TASK STATEMENT » Take every line from the data that has the word "flip" in it.

RECORDS SUPPLIED »
Content starts

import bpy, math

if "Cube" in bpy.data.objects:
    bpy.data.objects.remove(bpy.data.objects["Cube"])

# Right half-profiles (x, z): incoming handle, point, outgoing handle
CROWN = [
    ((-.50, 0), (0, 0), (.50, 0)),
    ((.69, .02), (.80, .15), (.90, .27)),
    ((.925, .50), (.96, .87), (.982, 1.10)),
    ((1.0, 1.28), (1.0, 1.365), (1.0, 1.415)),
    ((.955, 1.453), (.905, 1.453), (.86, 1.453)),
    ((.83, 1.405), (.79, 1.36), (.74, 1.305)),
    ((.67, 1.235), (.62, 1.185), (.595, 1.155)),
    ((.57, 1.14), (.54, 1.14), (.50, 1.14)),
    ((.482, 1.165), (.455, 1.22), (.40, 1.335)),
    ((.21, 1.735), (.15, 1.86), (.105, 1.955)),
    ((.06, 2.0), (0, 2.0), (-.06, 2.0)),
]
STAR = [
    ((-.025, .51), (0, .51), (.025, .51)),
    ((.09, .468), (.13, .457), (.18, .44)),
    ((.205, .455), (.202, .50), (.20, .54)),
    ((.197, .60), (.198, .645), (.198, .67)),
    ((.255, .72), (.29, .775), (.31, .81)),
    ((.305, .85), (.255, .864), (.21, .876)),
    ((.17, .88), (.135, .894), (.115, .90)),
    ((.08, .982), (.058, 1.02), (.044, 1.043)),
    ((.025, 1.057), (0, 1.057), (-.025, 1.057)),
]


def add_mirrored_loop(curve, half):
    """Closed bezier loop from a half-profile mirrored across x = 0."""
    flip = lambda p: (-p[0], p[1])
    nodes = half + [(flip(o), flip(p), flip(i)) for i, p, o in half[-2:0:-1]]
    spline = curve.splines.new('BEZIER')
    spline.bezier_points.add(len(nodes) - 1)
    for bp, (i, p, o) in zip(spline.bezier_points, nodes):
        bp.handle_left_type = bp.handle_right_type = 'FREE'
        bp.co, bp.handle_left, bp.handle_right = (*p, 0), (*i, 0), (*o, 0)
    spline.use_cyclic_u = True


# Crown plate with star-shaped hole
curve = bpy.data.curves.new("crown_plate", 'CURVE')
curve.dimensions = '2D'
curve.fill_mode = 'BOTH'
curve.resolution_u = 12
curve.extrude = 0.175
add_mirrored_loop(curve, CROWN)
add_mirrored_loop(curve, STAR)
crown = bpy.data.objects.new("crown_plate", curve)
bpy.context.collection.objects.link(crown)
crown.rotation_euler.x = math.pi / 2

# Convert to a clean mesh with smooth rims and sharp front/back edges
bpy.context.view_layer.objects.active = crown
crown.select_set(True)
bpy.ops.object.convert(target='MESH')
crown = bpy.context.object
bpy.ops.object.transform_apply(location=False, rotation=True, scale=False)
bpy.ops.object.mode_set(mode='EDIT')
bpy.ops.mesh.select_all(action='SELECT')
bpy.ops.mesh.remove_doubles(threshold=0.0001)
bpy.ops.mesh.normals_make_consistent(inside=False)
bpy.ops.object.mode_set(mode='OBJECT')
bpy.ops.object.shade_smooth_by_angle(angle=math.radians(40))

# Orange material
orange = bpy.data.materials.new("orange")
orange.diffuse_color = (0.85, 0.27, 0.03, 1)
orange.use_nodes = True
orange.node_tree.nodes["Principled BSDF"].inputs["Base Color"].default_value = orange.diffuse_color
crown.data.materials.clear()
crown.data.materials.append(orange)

Content ends

RESULT OF THE EXERCISE »
    flip = lambda p: (-p[0], p[1])
    nodes = half + [(flip(o), flip(p), flip(i)) for i, p, o in half[-2:0:-1]]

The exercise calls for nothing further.